Start Your Own Flea Circus

Most people seem to think the flea circus has always been nothing more than chicanery; a fast-talking barker fooling his audience with mechanical props, and no fleas controlling the action. This was often true. But in the early 20th century, trained performing fleas were a reality in the circuses of England and America.

The last true flea circus statewide was Professor Heckler and his Trained Fleas, which operated from the basement of the infamous Hubert's Dime Museum in Times Square until 1968. These days, a few retro traveling circuses perform sporadically throughout the world. The Acme does shows on occasion (albeit mostly along the east coast) and if you're ever at Oktoberfest in Munich, you can attend their annual Floh Zirkus.

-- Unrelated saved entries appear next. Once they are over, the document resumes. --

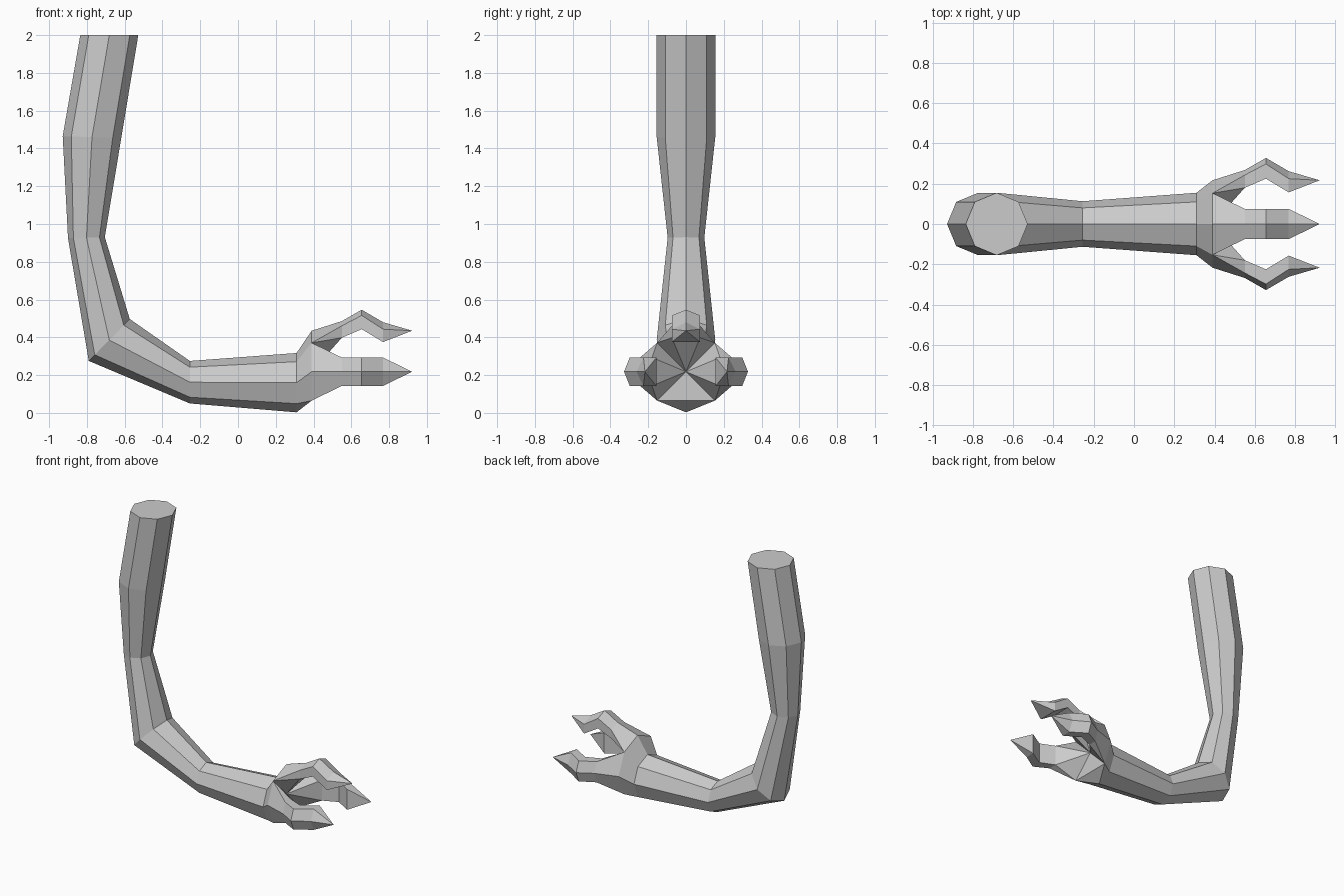
import bpy
import bmesh
from math import sin, cos, pi
from mathutils import Vector

cube = bpy.data.objects.get("Cube")
if cube:
    bpy.data.objects.remove(cube, do_unlink=True)

grey = bpy.data.materials.new("plain grey")
grey.use_nodes = True
colour = (0.6, 0.6, 0.6, 1)
grey.diffuse_color = colour
grey.node_tree.nodes["Principled BSDF"].inputs["Base Color"].default_value = colour

bm = bmesh.new()


def vert(x, y, z):
    return bm.verts.new((x, y, z))


# Arm: octagonal rings, each given by its outer (x, z), inner (x, z) and half width
SECTIONS = [
    ((-0.835, 2.00), (-0.528, 2.00), 0.155),   # shoulder cut
    ((-0.928, 1.465), (-0.618, 1.455), 0.155),  # upper arm
    ((-0.90, 0.925), (-0.705, 0.93), 0.097),   # above the elbow
    ((-0.79, 0.275), (-0.573, 0.497), 0.155),  # elbow
    ((-0.255, 0.05), (-0.255, 0.275), 0.113),  # forearm
    ((0.31, 0.003), (0.31, 0.317), 0.155),     # wrist
]


def arm_ring(outer, inner, half):
    o, n = Vector((outer[0], 0, outer[1])), Vector((inner[0], 0, inner[1]))
    mid, u = (o + n) / 2, (n - o) / 2
    ring = []
    for i in range(8):
        a = i * pi / 4
        ring.append(bm.verts.new(mid + u * cos(a) + Vector((0, half * sin(a), 0))))
    return ring


def bridge(a, b):
    n = len(a)
    for i in range(n):
        j = (i + 1) % n
        bm.faces.new((a[i], a[j], b[j], b[i]))


rings = [arm_ring(*s) for s in SECTIONS]
for a, b in zip(rings, rings[1:]):
    bridge(a, b)
bm.faces.new(rings[0])
wrist = rings[-1]

# Palm: flares from the wrist to four corners and three knuckle ridges
AXIS_Z, PALM_X = 0.218, 0.39
centre = vert(PALM_X, 0, AXIS_Z)
palm = {}
for i in (0, 1, 2, 3, 5, 6, 7):
    r = 0.153 * 2 ** 0.5 if i % 2 else 0.217
    palm[i] = vert(PALM_X, r * sin(i * pi / 4), AXIS_Z + r * cos(i * pi / 4))
for i in (0, 1, 2, 5, 6, 7):
    j = (i + 1) % 8
    bm.faces.new((wrist[i], wrist[j], palm[j], palm[i]))
bm.faces.new((wrist[3], wrist[4], palm[3]))
bm.faces.new((wrist[4], wrist[5], palm[5]))
bm.faces.new((wrist[4], palm[5], palm[3]))
bm.faces.new((centre, palm[3], palm[5]))

# Claws: pentagonal sections as x, ridge, side and inner distance from the axis
CLAW = [
    (0.55, 0.268, 0.243, 0.18),
    (0.655, 0.328, 0.298, 0.225),
    (0.768, 0.262, 0.225, 0.157),
]
HALF = 0.075


def claw(k):
    """One claw pointing out at k eighths of a turn from the top."""
    out = Vector((0, sin(k * pi / 4), cos(k * pi / 4)))
    side = Vector((0, cos(k * pi / 4), -sin(k * pi / 4)))

    def point(x, r, w):
        return bm.verts.new(Vector((x, 0, AXIS_Z)) + out * r + side * w)

    sections = [
        [point(x, ridge, 0), point(x, mid, HALF), point(x, inner, HALF),
         point(x, inner, -HALF), point(x, mid, -HALF)]
        for x, ridge, mid, inner in CLAW
    ]
    # Root of the claw, spreading to the palm
    first = sections[0]
    for corner, s, n in ((palm[(k + 1) % 8], first[1], first[2]),
                         (palm[(k - 1) % 8], first[4], first[3])):
        bm.faces.new((palm[k], corner, s, first[0]))
        bm.faces.new((corner, n, s))
        bm.faces.new((corner, centre, n))
    bm.faces.new((centre, first[3], first[2]))
    # Finger and pointed tip
    for a, b in zip(sections, sections[1:]):
        bridge(a, b)
    tip = point(0.922, 0.217, 0)
    last = sections[-1]
    for i in range(5):
        bm.faces.new((last[i], last[(i + 1) % 5], tip))


for k in (0, 2, 6):
    claw(k)

bmesh.ops.recalc_face_normals(bm, faces=bm.faces)
mesh = bpy.data.meshes.new("clawed_arm")
bm.to_mesh(mesh)
bm.free()
mesh.materials.append(grey)
bpy.context.collection.objects.link(bpy.data.objects.new("clawed_arm", mesh))
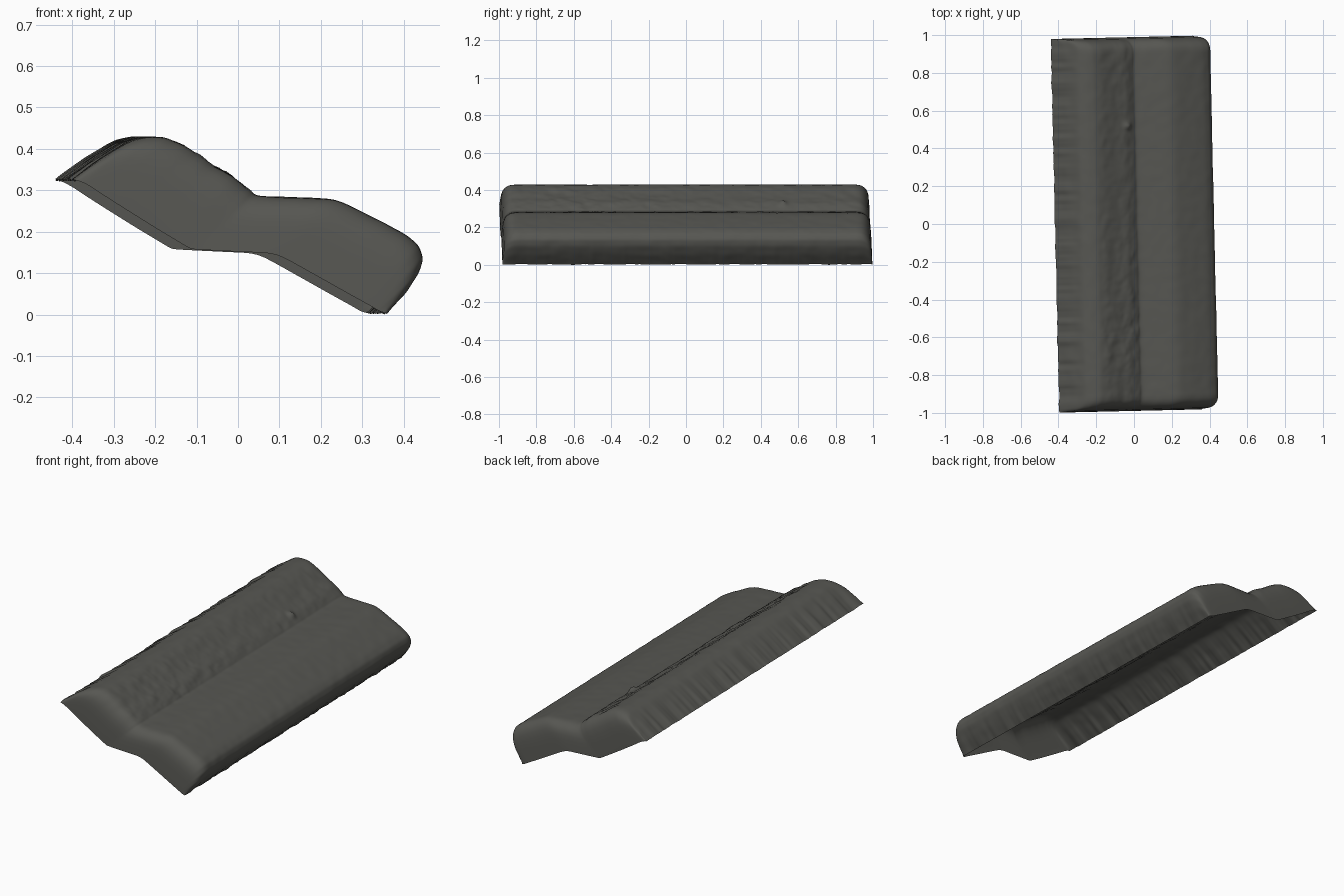
import bpy, bmesh, math
from mathutils import Vector, noise

if "Cube" in bpy.data.objects:
    bpy.data.objects.remove(bpy.data.objects["Cube"])

# Cross-section: crown point (x, z) and the matching rim point below it
SECTION = [
    ((-0.418, 0.330), (-0.418, 0.330)),   # ragged left lip
    ((-0.345, 0.384), (-0.408, 0.328)),
    ((-0.278, 0.427), (-0.395, 0.323)),
    ((-0.235, 0.435), (-0.375, 0.312)),
    ((-0.195, 0.433), (-0.350, 0.295)),   # hump
    ((-0.150, 0.412), (-0.300, 0.263)),
    ((-0.080, 0.365), (-0.220, 0.213)),
    ((-0.030, 0.338), (-0.165, 0.180)),
    ((0.005, 0.308), (-0.138, 0.164)),
    ((0.022, 0.291), (-0.120, 0.162)),    # valley
    ((0.120, 0.288), (-0.020, 0.157)),
    ((0.217, 0.284), (0.070, 0.153)),     # end of flat
    ((0.310, 0.238), (0.170, 0.097)),
    ((0.385, 0.198), (0.250, 0.052)),
    ((0.415, 0.172), (0.290, 0.030)),     # rounded nose
    ((0.426, 0.140), (0.306, 0.021)),
    ((0.416, 0.105), (0.314, 0.016)),
    ((0.385, 0.060), (0.320, 0.013)),
    ((0.336, 0.008), (0.336, 0.008)),     # right lip
]
# End rounding: (distance in from the end, fraction of drop to the rim)
END = [(0.0, 1.0), (0.002, 0.8), (0.005, 0.6), (0.008, 0.42), (0.014, 0.28),
       (0.022, 0.18), (0.033, 0.1), (0.047, 0.04), (0.062, 0.01), (0.08, 0.0)]
HALF, TURN, STEPS, SPAN = 0.989, 0.023, 6, 170


def resample():
    pts = []
    for (a, b), (c, d) in zip(SECTION, SECTION[1:]):
        for i in range(STEPS):
            t = i / STEPS
            pts.append((Vector(a).lerp(Vector(c), t), Vector(b).lerp(Vector(d), t)))
    pts.append(tuple(Vector(p) for p in SECTION[-1]))
    for _ in range(3):
        pts = [pts[0]] + [tuple((pts[i - 1][k] + 2 * pts[i][k] + pts[i + 1][k]) / 4 for k in (0, 1))
                          for i in range(1, len(pts) - 1)] + [pts[-1]]
    return pts


def window(x, lo, hi, soft):
    return max(0.0, min(1.0, (x - lo) / soft, (hi - x) / soft))


def roughness(p, y):
    """Worn relief, measured along the outward direction."""
    x, z = p
    n = noise.noise(Vector((x * 22, y * 18, z * 22)))
    fine = noise.noise(Vector((x * 55, y * 45, 7)))
    worn = window(x, -0.19, 0.03, 0.04) * (0.5 + 0.5 * window(y, -1.2, 0.1, 0.6))
    h = 0.0015 * n + worn * (0.004 * n + 0.004 * max(fine, 0))
    h += 0.016 * math.exp(-((x + 0.025) ** 2 + (y - 0.52) ** 2) / 0.0003)
    # striations running down the long walls
    ripple = noise.noise(Vector((0, y * 14, 3))) + 0.5 * noise.noise(Vector((0, y * 40, 5)))
    if x < -0.27:
        h += 0.009 * ripple * min(1, (-0.27 - x) / 0.1)
    if x > 0.3 and z < 0.15:
        h += 0.005 * ripple * (0.15 - z) / 0.15
    return h


# Lengthwise stations, mirrored at both ends
ends = [(-HALF + a, d) for a, d in END]
inner = HALF - END[-1][0]
stations = ends + [(-inner + 2 * inner * i / SPAN, 0) for i in range(1, SPAN)]
stations += [(-y, d) for y, d in reversed(ends)]

section = resample()
bm = bmesh.new()
grid = []
for y, drop in stations:
    row = []
    for i, (top, rim) in enumerate(section):
        p = top.lerp(rim, drop)
        a, b = section[max(i - 1, 0)][0], section[min(i + 1, len(section) - 1)][0]
        normal = Vector((a.y - b.y, b.x - a.x)).normalized()
        p = p + normal * roughness(top, y) * (1 - drop)
        # slightly turned about the vertical
        row.append(bm.verts.new((p.x - TURN * y, y + TURN * p.x, max(p.y, 0))))
    grid.append(row)
for r0, r1 in zip(grid, grid[1:]):
    for i in range(len(r0) - 1):
        bm.faces.new((r0[i], r0[i + 1], r1[i + 1], r1[i]))
bmesh.ops.remove_doubles(bm, verts=bm.verts, dist=0.00005)

# Open-bottomed stone shell
mesh = bpy.data.meshes.new("moulded_slab")
bm.to_mesh(mesh)
bm.free()
slab = bpy.data.objects.new("moulded_slab", mesh)
bpy.context.collection.objects.link(slab)
grey = bpy.data.materials.new("dark warm grey stone")
grey.diffuse_color = (0.095, 0.095, 0.085, 1)
grey.use_nodes = True
grey.node_tree.nodes["Principled BSDF"].inputs["Base Color"].default_value = grey.diffuse_color
mesh.materials.append(grey)
low = min(v.co.z for v in mesh.vertices)
for v in mesh.vertices:
    v.co.z -= low
bpy.context.view_layer.objects.active = slab
slab.select_set(True)
bpy.ops.object.shade_smooth_by_angle(angle=math.radians(40))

Both are allegedly authentic. But we need more flea acts, so I'm providing you with some training tips for you to put on your own show, courtesy of wikipedia:

"Human fleas are used for performances as other fleas are too small. For the same reason, female fleas are preferred over males. The fleas live only for a short time and hence training of fleas is an ongoing requirement.
Fleas are trained not to jump by keeping them in a container with a lid. Once trained, they are harnessed by carefully wrapping a thin gold wire around the neck of the flea. Once in the harness the fleas usually stay in it for life. The harnesses are attached to the props and the strong legs of the flea allows them to move objects significantly larger than themselves.
Chemicals such as camphor that repel fleas are placed on lightweight balls and the fleas kick them away, this makes the fleas look like they are juggling or playing football.
There are historical reports of fleas glued to the base of the flea circus enclosure, instruments were then glued to the flea performers and the enclosure was heated. The fleas fought to escape giving the impression of fleas playing musical instruments."

1 comment:

FleaCircusDirector said...

You can find out more about flea circuses and how to make them at the Flea Circus Research Library